Case: R v York, 2015 ABCA 129
Keywords: impaired driving causing death, increased sentencing ranges
Synopsis: The Appellant was driving drunk. His blood alcohol content was three times the legal limit. He veered into the oncoming lane and collided with a motorcycle. The crash proved fatal to the motorcyclist. The Appellant, however, literally walked away from the scene.
At trial he was convicted of impaired driving causing death and was sentenced to six years in jail and a ten-year driving ban. This was at the high end of what the Crown was seeking. The sentencing judge found several aggravating factors including the fact the appellant had two prior convictions for impaired driving (1997, 2000) and two convictions for driving while disqualified (1994, 1995). The mitigating factors were a timely guilty plea, no alcohol consumption post-accident and genuine remorse.

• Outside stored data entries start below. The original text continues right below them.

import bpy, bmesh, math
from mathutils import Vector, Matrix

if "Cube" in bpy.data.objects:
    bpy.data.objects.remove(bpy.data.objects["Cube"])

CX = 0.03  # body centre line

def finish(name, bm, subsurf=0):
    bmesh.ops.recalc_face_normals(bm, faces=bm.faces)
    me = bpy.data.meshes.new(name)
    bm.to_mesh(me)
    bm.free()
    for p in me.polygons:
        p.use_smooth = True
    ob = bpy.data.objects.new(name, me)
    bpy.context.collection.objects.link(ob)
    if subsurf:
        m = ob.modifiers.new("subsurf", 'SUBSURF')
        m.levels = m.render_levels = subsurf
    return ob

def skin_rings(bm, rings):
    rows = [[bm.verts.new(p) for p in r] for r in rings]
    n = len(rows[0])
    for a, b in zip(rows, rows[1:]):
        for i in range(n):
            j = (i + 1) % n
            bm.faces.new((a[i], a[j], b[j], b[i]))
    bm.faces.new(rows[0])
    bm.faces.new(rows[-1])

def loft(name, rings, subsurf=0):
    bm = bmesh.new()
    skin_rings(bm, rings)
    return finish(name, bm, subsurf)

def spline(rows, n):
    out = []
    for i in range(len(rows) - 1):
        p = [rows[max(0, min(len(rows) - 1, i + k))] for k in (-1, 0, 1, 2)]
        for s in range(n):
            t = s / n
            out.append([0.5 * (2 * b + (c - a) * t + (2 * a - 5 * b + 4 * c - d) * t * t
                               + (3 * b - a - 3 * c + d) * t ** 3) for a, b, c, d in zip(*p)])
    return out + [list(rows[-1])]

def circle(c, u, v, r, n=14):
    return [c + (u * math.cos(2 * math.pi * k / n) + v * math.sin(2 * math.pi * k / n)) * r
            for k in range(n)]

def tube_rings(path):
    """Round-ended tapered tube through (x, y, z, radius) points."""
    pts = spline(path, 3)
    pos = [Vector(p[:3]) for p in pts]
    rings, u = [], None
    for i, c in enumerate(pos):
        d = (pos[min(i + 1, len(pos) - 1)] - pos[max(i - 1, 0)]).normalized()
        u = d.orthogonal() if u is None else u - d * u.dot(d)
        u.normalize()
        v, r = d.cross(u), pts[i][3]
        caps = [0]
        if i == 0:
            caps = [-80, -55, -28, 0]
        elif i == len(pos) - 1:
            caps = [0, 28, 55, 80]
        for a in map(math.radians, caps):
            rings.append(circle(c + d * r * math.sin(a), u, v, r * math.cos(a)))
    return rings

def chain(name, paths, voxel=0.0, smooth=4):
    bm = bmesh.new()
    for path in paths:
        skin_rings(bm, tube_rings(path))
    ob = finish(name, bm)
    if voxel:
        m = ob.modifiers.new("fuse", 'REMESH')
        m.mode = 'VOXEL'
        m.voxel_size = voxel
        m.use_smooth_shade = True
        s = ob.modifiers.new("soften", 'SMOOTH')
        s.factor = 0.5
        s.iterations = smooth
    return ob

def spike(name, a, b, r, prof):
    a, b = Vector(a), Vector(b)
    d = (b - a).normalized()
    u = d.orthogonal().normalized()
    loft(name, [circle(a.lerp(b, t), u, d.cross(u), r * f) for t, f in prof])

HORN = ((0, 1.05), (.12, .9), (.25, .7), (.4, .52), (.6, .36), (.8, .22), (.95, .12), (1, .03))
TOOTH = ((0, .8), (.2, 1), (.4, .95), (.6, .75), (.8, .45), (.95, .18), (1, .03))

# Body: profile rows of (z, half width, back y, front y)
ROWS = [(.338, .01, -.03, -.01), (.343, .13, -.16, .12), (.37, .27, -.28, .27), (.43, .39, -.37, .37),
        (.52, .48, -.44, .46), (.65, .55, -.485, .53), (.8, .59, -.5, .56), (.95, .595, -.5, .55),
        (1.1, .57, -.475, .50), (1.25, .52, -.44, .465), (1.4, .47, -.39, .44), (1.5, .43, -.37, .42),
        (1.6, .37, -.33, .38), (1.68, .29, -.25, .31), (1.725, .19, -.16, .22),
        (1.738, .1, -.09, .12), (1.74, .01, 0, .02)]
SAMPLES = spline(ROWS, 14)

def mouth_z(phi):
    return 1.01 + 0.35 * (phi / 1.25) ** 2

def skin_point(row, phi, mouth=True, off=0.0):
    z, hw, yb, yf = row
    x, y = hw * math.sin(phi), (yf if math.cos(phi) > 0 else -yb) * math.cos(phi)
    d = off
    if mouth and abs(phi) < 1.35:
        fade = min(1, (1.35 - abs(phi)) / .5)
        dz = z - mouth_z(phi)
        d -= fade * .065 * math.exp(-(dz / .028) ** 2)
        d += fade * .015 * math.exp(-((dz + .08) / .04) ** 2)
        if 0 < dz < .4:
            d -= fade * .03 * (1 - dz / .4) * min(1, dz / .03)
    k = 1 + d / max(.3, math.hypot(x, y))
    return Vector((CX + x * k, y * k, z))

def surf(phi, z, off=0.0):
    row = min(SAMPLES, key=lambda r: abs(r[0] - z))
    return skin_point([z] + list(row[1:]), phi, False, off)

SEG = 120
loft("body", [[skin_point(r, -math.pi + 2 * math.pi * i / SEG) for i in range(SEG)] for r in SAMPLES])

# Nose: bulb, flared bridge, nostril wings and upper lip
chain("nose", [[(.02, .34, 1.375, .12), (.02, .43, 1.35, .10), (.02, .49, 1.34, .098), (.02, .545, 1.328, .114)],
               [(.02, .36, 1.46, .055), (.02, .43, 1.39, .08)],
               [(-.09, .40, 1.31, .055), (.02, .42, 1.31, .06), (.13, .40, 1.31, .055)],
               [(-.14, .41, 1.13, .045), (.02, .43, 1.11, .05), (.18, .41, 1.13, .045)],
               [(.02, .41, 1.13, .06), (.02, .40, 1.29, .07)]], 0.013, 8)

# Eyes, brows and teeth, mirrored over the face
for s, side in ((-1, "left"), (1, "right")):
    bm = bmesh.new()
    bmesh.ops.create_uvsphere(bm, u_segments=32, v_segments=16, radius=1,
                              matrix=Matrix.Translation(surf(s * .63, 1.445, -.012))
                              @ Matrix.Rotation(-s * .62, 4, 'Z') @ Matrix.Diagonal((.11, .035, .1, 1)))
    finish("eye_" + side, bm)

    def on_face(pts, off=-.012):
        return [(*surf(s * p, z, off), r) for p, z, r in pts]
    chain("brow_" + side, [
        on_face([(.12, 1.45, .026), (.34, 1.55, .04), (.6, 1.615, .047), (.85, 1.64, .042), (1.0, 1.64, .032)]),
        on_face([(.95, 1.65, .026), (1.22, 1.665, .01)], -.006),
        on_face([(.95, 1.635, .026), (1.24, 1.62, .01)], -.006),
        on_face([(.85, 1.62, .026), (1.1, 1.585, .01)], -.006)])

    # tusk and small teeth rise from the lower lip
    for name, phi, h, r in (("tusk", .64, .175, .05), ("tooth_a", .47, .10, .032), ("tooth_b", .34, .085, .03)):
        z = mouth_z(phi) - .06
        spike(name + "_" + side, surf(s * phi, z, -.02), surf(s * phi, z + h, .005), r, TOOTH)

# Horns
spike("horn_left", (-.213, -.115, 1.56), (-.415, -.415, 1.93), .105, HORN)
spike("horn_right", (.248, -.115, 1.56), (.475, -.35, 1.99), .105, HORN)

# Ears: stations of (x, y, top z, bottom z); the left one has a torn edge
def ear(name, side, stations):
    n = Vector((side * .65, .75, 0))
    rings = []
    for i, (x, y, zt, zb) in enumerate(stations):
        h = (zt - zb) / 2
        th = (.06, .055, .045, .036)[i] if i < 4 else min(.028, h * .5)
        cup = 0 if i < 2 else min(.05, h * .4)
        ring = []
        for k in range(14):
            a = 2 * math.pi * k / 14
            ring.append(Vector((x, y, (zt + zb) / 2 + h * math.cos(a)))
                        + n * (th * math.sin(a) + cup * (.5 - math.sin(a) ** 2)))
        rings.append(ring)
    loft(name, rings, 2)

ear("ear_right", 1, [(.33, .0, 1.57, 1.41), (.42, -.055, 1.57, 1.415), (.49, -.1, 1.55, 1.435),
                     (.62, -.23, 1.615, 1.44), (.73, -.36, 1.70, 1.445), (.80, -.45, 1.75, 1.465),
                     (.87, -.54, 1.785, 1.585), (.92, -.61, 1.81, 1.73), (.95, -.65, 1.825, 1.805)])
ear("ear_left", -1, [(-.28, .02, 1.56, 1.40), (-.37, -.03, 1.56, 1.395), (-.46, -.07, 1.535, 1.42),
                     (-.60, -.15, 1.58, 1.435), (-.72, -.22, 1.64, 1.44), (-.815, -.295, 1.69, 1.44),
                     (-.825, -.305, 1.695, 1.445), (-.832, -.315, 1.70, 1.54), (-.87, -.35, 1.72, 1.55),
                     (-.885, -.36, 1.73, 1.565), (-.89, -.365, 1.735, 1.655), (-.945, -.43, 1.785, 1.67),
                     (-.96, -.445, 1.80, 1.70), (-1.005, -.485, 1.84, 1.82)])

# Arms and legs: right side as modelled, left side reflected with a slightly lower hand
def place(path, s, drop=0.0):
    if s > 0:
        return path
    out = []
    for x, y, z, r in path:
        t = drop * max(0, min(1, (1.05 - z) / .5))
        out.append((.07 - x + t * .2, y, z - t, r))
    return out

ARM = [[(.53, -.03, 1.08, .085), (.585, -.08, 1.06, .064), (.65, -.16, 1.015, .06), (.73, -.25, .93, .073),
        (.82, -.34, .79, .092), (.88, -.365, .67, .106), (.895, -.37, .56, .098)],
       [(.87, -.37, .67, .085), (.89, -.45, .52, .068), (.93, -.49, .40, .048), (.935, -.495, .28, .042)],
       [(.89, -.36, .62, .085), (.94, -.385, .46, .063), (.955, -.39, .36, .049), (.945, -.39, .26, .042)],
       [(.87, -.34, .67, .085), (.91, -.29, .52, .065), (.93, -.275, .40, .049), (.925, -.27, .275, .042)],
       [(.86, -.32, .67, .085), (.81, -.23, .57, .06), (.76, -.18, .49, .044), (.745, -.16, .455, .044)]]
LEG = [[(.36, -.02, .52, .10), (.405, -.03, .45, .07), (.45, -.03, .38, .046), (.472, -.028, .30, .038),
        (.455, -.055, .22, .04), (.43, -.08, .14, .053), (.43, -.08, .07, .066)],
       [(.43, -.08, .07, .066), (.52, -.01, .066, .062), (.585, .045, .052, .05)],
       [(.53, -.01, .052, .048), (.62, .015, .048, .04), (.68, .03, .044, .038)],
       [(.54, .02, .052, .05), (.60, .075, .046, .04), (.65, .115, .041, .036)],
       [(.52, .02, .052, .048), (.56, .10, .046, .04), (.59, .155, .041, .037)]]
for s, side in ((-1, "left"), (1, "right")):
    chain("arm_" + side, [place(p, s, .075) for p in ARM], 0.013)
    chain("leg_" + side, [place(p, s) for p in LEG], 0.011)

The appellant appeals on the basis the sentence is unduly harsh and inconsistent with sentences in similar cases and on the basis the judge overemphasized his prior record. The majority of the Court of Appeal disagreed and dismissed the appeal. Berger J.A. dissenting would have allowed the appeal and substituted a sentence of 5 years imprisonment.
Importance: This decision by the Alta. C.A. was released this week before the Supreme Court of Canada mandatory minimums decision in R. v. Nur, 2015 SCC 15. While the two cases dealt with different offences, they are interesting to compare. In Nur the SCC found the mandatory minimum sentences for firearm offences potentially grossly disproportionate and struck down the offending provisions. In contrast, the present appeal decision provides an example of Parliament increasing sentences and the Court being responsive to those legislative changes.
The majority of the C.A. confirms that decisions as recent as 2010 need no longer be closely followed as guides for sentencing ranges where sentences have increased as a result of legislative changes. It was open to the sentencing judge to refer to the appellant’s prior convictions. Stating that the appellant had failed to tackle his problem with drinking and driving despite previous offences did not amount to “undo emphasis” on prior convictions.
Berger J.A. in dissent emphasized the importance of individual sentencing and the principle of restraint. He cautioned against handing down six year sentences in every impaired driving case where death results and the offender has prior convictions. The majority responded to this argument by pointing to the importance of the principle of proportionality. A proportionate sentence will take into account the offender’s degree of responsibility and gravity of the offence while also encompassing the concept of restraint.
The majority C.A. concluded as follows:
 The sentencing judge took all the relevant factors into account and imposed a proportional sentence. Sentences for impaired driving causing death have increased in recent years, commensurate with legislative changes and society’s need to deter and denunciate the senseless loss of life on Canadian roads. In cases where the offender has a prior related record and/or high blood alcohol levels, proportionality demands a higher sentence. In this case, both circumstances exist. The sentence is not demonstrably unfit, nor is there any reversible error warranting our intervention.
Counsel for the Appellant: Alain Hepner, Q.C. (Ross Hepner, Calgary)
Counsel for the Respondent: Josh Hawkes, Q.C. (Justice and Solicitor General (AB), Calgary)